EXERCISE DATA
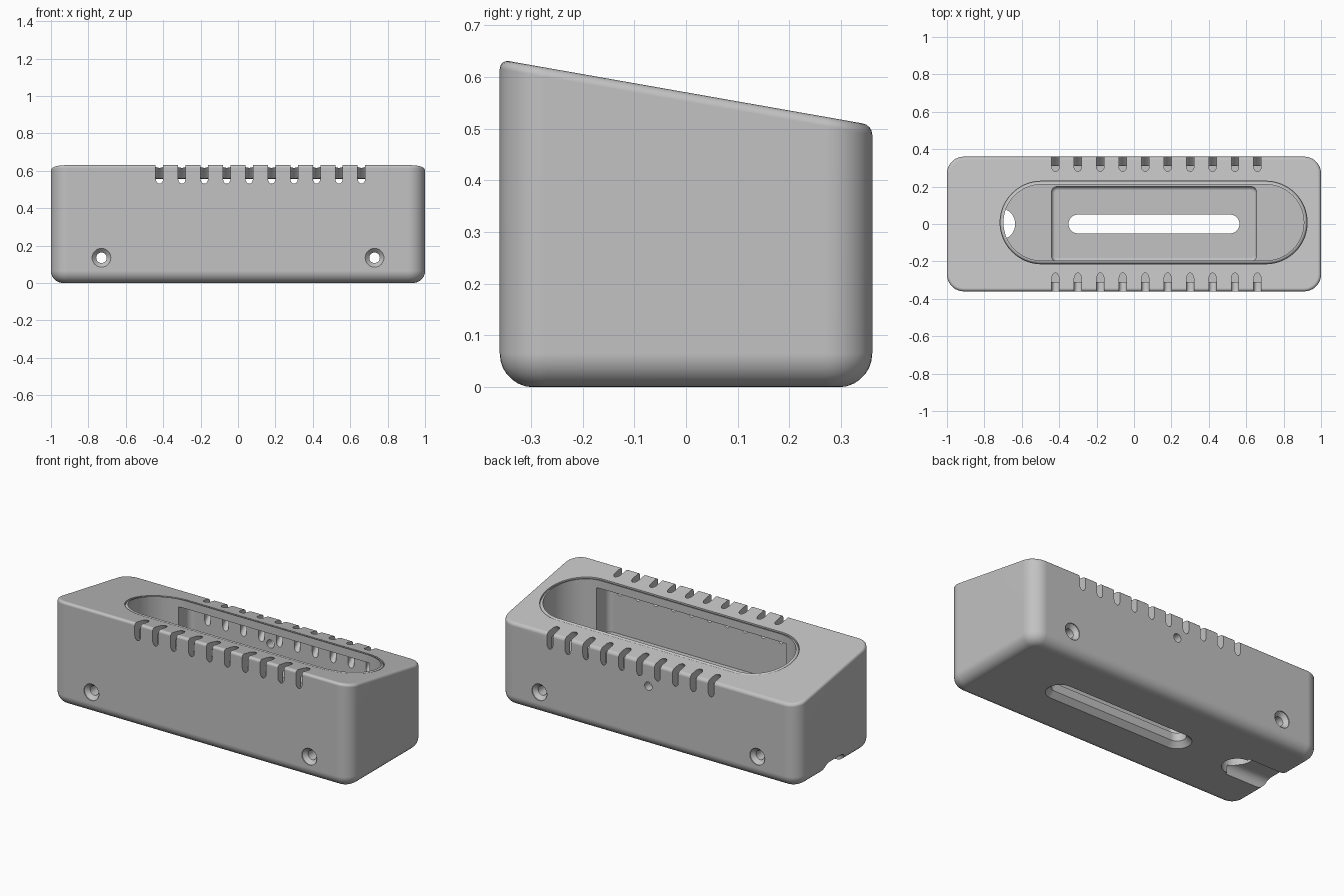
import bpy, bmesh
from math import sin, cos, pi, radians

if "Cube" in bpy.data.objects:
    bpy.data.objects.remove(bpy.data.objects["Cube"])

SLOPE = 0.176
MID_HEIGHT = 0.57


def loft(name, half, radius, rings, center=(0, 0), arc=10):
    """Rounded-rectangle loft; rings are (inset, height, follows_sloped_top)."""
    bm = bmesh.new()
    loops = []
    for inset, height, sloped in rings:
        r = radius - inset
        cx, cy = half[0] - radius, half[1] - radius
        loop = []
        for q, (sx, sy) in enumerate([(1, 1), (-1, 1), (-1, -1), (1, -1)]):
            for i in range(arc + 1):
                a = (q + i / arc) * pi / 2
                x = center[0] + sx * cx + r * cos(a)
                y = center[1] + sy * cy + r * sin(a)
                z = height + (MID_HEIGHT - SLOPE * y if sloped else 0)
                loop.append(bm.verts.new((x, y, z)))
        loops.append(loop)
    for low, high in zip(loops, loops[1:]):
        for i in range(len(low)):
            j = (i + 1) % len(low)
            bm.faces.new((low[i], low[j], high[j], high[i]))
    bm.faces.new(loops[0][::-1])
    bm.faces.new(loops[-1])
    bmesh.ops.remove_doubles(bm, verts=bm.verts, dist=1e-5)
    bmesh.ops.recalc_face_normals(bm, faces=bm.faces)
    mesh = bpy.data.meshes.new(name)
    bm.to_mesh(mesh)
    bm.free()
    obj = bpy.data.objects.new(name, mesh)
    bpy.context.collection.objects.link(obj)
    return obj


def fillet(r, steps=7):
    """Quarter-round as (inset, height) pairs, from the flat to the side."""
    angles = [i / steps * pi / 2 for i in range(steps + 1)]
    return [(r - r * sin(a), r - r * cos(a)) for a in angles]


# Outer housing with rounded base and sloped top
base = [(d, z, False) for d, z in fillet(0.065)]
top = [(d, -z, True) for d, z in reversed(fillet(0.018, 4))]
housing = loft("housing", (1, 0.36), 0.09, base + top)

grey = bpy.data.materials.new("light grey")
grey.use_nodes = True
color = (0.54, 0.54, 0.54, 1)
grey.diffuse_color = color
grey.node_tree.nodes["Principled BSDF"].inputs["Base Color"].default_value = color
housing.data.materials.append(grey)


def cut(cutter, location=(0, 0, 0), rotation=(0, 0, 0)):
    cutter.location = location
    cutter.rotation_euler = [radians(a) for a in rotation]
    cutter.hide_render = True
    cutter.data.materials.append(grey)
    mod = housing.modifiers.new("cut", "BOOLEAN")
    mod.operation = "DIFFERENCE"
    mod.solver = "EXACT"
    mod.object = cutter
    bpy.context.view_layer.objects.active = housing
    bpy.ops.object.modifier_apply(modifier=mod.name)
    bpy.data.objects.remove(cutter)


# Wide upper chamber under the lip
cut(loft("upper_chamber", (0.638, 0.31), 0.035,
         [(0, 0.25, False), (0, -0.048, True)], (0.097, 0)))

# Narrower well with rounded floor edges
floor = [(d, 0.08 + z, False) for d, z in fillet(0.02, 4)]
cut(loft("lower_well", (0.548, 0.2), 0.03, floor + [(0, 0.3, False)], (0.107, 0)))

# Long rounded opening with softened rim
rim = [(z - 0.018, -d, True) for d, z in reversed(fillet(0.018, 4))]
cut(loft("opening", (0.803, 0.203), 0.203,
         [(0, 0.251, False)] + rim + [(-0.018, 0.1, True)], (0.105, 0.008), 16))

# Flared slot through the floor
cut(loft("floor_slot", (0.457, 0.05), 0.05,
         [(-0.03, -0.05, False), (-0.03, 0, False), (0, 0.03, False), (0, 0.15, False)],
         (0.107, 0)))

# Cable hole and the shallow channel leading to the end
cut(loft("cable_hole", (0.085, 0.085), 0.085,
         [(0, -0.05, False), (0, 0.32, False)]), (-0.72, 0, 0))
cut(loft("cable_channel", (0.06, 0.1), 0.045,
         [(0, -0.2, False), (0, 0.19, False)]), (-0.91, 0, 0), (0, 90, 0))

# Countersunk screw holes through both long sides
screw = [(0, -0.4, False), (0, -0.355, False), (0.022, -0.333, False)]
screw += [(d, -z, False) for d, z, _ in reversed(screw)]
for x in (-0.73, 0.73):
    cut(loft("screw_hole", (0.05, 0.05), 0.05, screw), (x, 0, 0.135), (90, 0, 0))

# Small hole in the back wall
cut(loft("back_hole", (0.025, 0.025), 0.025,
         [(0, -0.08, False), (0, 0.08, False)]), (0, 0.34, 0.367), (90, 0, 0))

# Diagonal vent slots along both upper edges
for i in range(10):
    for side, z in ((-1, 0.5925), (1, 0.477)):
        vent = loft("vent", (0.02, 0.065), 0.02,
                    [(0, -0.13, False), (0, 0.15, False)], arc=6)
        cut(vent, (-0.42 + 0.12 * i, side * 0.33, z), (-45 * side, 0, 0))

# Smooth shading with crisp cut edges and flat large faces
bpy.ops.object.select_all(action="DESELECT")
housing.select_set(True)
bpy.context.view_layer.objects.active = housing
bpy.ops.object.shade_smooth_by_angle(angle=radians(30))
normals = housing.modifiers.new("flat_faces", "WEIGHTED_NORMAL")
normals.keep_sharp = True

TASK DESCRIPTION
From the line that contains "bpy.ops.object.shade_smooth_by_angle(angle=radians(30))" through the final line of the entries above, every line must be reproduced exactly and nothing more.

EXERCISE SOLUTION
bpy.ops.object.shade_smooth_by_angle(angle=radians(30))
normals = housing.modifiers.new("flat_faces", "WEIGHTED_NORMAL")
normals.keep_sharp = True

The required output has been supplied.